▸ **Activity**:
Copy out each line of the data that includes the string "function".

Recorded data
####################

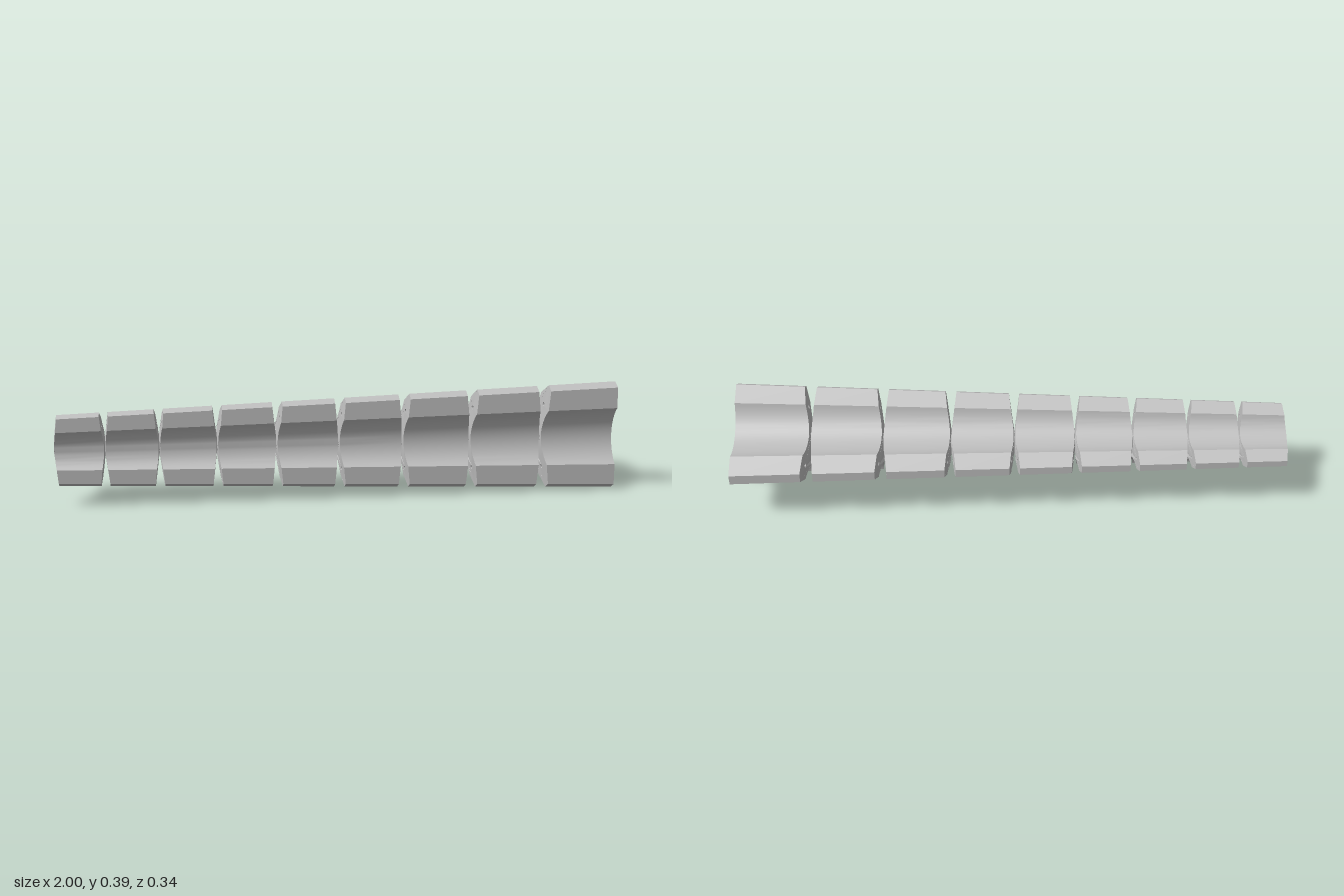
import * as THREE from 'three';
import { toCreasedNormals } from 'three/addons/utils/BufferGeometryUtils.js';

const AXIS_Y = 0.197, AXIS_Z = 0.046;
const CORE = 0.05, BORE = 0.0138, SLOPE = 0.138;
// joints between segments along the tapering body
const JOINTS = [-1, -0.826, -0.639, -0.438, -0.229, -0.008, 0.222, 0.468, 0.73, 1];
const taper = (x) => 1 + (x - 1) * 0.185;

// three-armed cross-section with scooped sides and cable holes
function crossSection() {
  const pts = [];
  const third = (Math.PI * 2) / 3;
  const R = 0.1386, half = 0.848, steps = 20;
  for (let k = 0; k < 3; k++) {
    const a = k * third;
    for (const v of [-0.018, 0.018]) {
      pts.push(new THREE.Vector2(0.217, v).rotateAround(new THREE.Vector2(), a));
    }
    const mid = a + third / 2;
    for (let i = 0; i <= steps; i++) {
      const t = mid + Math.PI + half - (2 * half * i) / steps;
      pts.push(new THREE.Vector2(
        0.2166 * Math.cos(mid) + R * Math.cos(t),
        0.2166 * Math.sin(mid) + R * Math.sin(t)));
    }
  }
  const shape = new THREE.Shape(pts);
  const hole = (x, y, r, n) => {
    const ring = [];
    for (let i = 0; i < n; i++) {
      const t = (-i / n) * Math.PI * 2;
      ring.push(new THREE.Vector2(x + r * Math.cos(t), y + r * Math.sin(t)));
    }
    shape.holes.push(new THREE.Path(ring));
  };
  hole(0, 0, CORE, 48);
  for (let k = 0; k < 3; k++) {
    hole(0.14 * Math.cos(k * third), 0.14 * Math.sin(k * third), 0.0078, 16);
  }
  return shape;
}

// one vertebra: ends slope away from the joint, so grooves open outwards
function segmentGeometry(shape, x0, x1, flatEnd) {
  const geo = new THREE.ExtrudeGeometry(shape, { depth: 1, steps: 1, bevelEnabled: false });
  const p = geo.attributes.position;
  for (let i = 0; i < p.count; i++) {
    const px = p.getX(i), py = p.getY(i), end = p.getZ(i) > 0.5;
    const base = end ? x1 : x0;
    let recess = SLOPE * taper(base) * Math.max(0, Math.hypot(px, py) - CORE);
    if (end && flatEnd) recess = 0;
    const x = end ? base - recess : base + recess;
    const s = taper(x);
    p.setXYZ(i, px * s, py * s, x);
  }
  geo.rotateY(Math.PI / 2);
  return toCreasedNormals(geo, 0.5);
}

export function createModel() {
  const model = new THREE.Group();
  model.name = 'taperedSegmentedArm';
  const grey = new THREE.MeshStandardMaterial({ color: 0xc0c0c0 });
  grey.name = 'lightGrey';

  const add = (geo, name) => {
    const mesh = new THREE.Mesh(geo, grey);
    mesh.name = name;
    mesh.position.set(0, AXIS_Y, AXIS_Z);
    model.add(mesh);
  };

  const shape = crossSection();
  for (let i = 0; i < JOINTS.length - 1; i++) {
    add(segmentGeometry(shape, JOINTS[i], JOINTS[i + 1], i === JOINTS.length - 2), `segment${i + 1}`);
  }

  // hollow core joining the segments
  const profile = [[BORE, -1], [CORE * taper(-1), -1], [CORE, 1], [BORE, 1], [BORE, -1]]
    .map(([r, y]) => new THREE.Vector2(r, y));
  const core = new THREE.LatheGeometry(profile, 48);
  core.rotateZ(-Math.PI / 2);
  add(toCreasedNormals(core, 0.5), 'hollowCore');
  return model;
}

####################

▸ **Solution to this exercise**:
function crossSection() {
function segmentGeometry(shape, x0, x1, flatEnd) {
export function createModel() {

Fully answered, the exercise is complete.